There are many ways to stay in contact with your high school friends. One of the most popular ways is through social media. Anfinson says, “I will 100% use Snapchat to stay in contact with my friends. I think social media is a great way to stay in contact.” The importance of social media is only truly realized for some students when they leave for college. While in high school it may have been regarded as a waste of time or distraction, social media acts as a tremendous tool in college. Walker echoes this when she says, “My social media usage specifically Snapchat will for sure increase when I’m in college because I’m determined to maintain all the great relationships I made in college.” There are four primary social media sites used by students: Instagram, Facebook, Snapchat, and Twitter. Interestingly, Anfinson and Walker listed Snapchat for staying in touch with their friends instead of the other social media sites. Outside of staying in touch with your friends social media has other benefits in college. According to Edudemic, social media offers students the benefits of connections, web engagement, knowledge, and social media and marketing in college. Many people ultimately get their job through connections that they have established and some social media sites were designed solely for the purpose of communal connections.
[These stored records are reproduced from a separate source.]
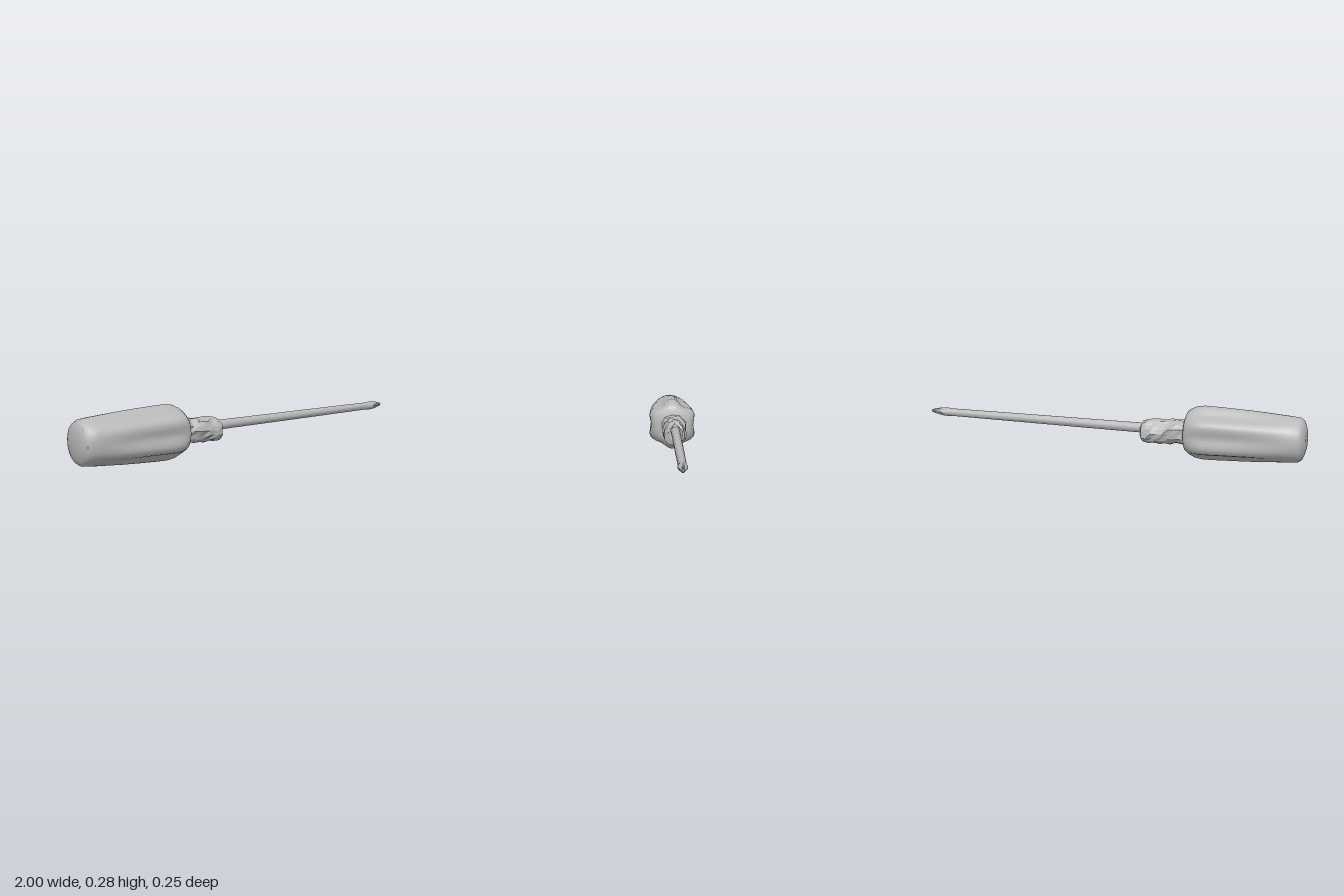
import * as THREE from 'three';
import { toCreasedNormals } from 'three/addons/utils/BufferGeometryUtils.js';

const steel = new THREE.MeshStandardMaterial({ color: 0xb8b8b8 });
steel.name = 'lightGrey';

// Skin of rings along x: each section is { x, y, z, r(angle) }, angle 0 points up, 90 degrees to +z
function loft(sections, sides) {
  const pos = [], index = [];
  sections.forEach((s) => {
    for (let j = 0; j < sides; j++) {
      const a = (j / sides) * Math.PI * 2, r = s.r(a, j);
      pos.push(s.x, s.y + r * Math.cos(a), s.z + r * Math.sin(a));
    }
  });
  for (let i = 0; i < sections.length - 1; i++) {
    for (let j = 0; j < sides; j++) {
      const k = (j + 1) % sides, a = i * sides, b = a + sides;
      if (sections[i].r(0, 0) > 0) index.push(a + j, a + k, b + j);
      if (sections[i + 1].r(0, 0) > 0) index.push(a + k, b + k, b + j);
    }
  }
  const g = new THREE.BufferGeometry();
  g.setAttribute('position', new THREE.Float32BufferAttribute(pos, 3));
  g.setIndex(index);
  g.computeVertexNormals();
  return g;
}

function seeded(seed) {
  return () => {
    seed = (seed * 16807) % 2147483647;
    return seed / 2147483647;
  };
}

export function createModel() {
  const group = new THREE.Group();
  const add = (name, geometry) => {
    const mesh = new THREE.Mesh(geometry, steel);
    mesh.name = name;
    group.add(mesh);
  };

  // Handle: round butt growing into six lobes with shallow flutes [x, lobe radius, valley radius]
  const handle = [
    [-1, 0, 0], [-1, 0.05, 0.05], [-0.992, 0.078, 0.078], [-0.982, 0.1, 0.099], [-0.965, 0.111, 0.109],
    [-0.92, 0.116, 0.112], [-0.85, 0.122, 0.113], [-0.75, 0.13, 0.113], [-0.65, 0.135, 0.113],
    [-0.55, 0.139, 0.115], [-0.49, 0.14, 0.117], [-0.45, 0.133, 0.117], [-0.42, 0.118, 0.11],
    [-0.405, 0.103, 0.1], [-0.398, 0.085, 0.085], [-0.395, 0, 0],
  ].map(([x, lobe, valley]) => ({
    x, y: 0.14, z: 0.012 - (x + 1) * 0.027,
    r: (a) => (lobe + valley) / 2 + ((lobe - valley) / 2) * Math.cos(6 * a),
  }));
  add('handle', toCreasedNormals(loft(handle, 48), 0.6));

  // Collar: rough, lumpy sleeve [x, y, z, radius]
  const random = seeded(41);
  const collar = [
    [-0.41, 0.138, -0.01, 0.07], [-0.38, 0.14, -0.018, 0.062], [-0.35, 0.137, -0.018, 0.059],
    [-0.32, 0.135, -0.015, 0.062], [-0.29, 0.133, -0.014, 0.061], [-0.26, 0.131, -0.014, 0.062],
    [-0.23, 0.13, -0.014, 0.061], [-0.2, 0.127, -0.016, 0.06], [-0.175, 0.126, -0.016, 0.056],
    [-0.168, 0.13, -0.018, 0.04], [-0.175, 0.14, -0.02, 0],
  ].map(([x, y, z, radius]) => {
    const lumps = Array.from({ length: 16 }, () => radius * (0.9 + 0.2 * random()));
    return { x, y, z, r: (a, j) => lumps[j] };
  });
  const collarGeometry = loft(collar, 16).toNonIndexed();
  collarGeometry.computeVertexNormals();
  add('collar', collarGeometry);

  // The shaft leans slightly back and up from the handle axis
  const axisY = (x) => 0.144 + (x + 0.17) * 0.004;
  const axisZ = (x) => -0.02 - (x + 0.17) * 0.025;

  const shaft = [[-0.22, 0], [-0.22, 0.026], [-0.1, 0.025], [0.4, 0.023], [0.9, 0.02], [0.9, 0]]
    .map(([x, radius]) => ({ x, y: axisY(x), z: axisZ(x), r: () => radius }));
  add('shaft', toCreasedNormals(loft(shaft, 16), 0.7));

  // Cross tip: four ribs with flutes deepening to the point [x, rib radius, flute depth]
  const tip = [
    [0.88, 0.0205, 0], [0.91, 0.0225, 0.001], [0.935, 0.022, 0.006], [0.96, 0.018, 0.009],
    [0.985, 0.012, 0.006], [1, 0.007, 0.003], [1, 0, 0],
  ].map(([x, radius, depth]) => ({
    x, y: axisY(x), z: axisZ(x),
    r: (a) => radius - depth * (0.5 - 0.5 * Math.cos(4 * a)),
  }));
  add('crossTip', toCreasedNormals(loft(tip, 24), 0.5));

  return group;
}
Thus, social media can be the vehicle to getting a desired job or internship. Also, social media prepares students to become great marketers.  As technology advances, so does the way the world works with it. Members of the young workforce are keeping up to speed with the many forms of social media thereby making them attractive hires.

One of the toughest decisions you may face as a high school senior is whether to attend an in-state or an out-of-state college.  For students that are staying locally it may be easier to stay in contact with old high school friends than students that are going out of state. Tan says, “I’m going to Hawaii for college and not many other students if any at all are going there so it is going to be a real challenge to maintain my high school relationships. Definitely more so if I would’ve stayed in state.” While Tan is certainly right, there are some perks to going out of state than remaining in-state. According to Unigo, students who attend school away from home tend to be more independent since they presumably no longer have their high school buddies around and their living in a different state. On the other hand, the advantage of going to college in state is that it is cheaper and you would likely be attending with a lot of your high school classmates. At the University of Florida, for example, in-state students pay $18,451 a year compared to the out-of-state tuition rate of $38,591. That’s a savings of more than $20,000! Students who stay in-state can also save on living expenses and travel expenses. By living at home, the average student can expect to save around $10,000 a year in dorm fees. If money is a significant factor in the college decision process it would be wise to consider in-state schools. It is important to note that some private schools also offer financial aid. However, it likely would not be nearly as much as an in-state school would offer.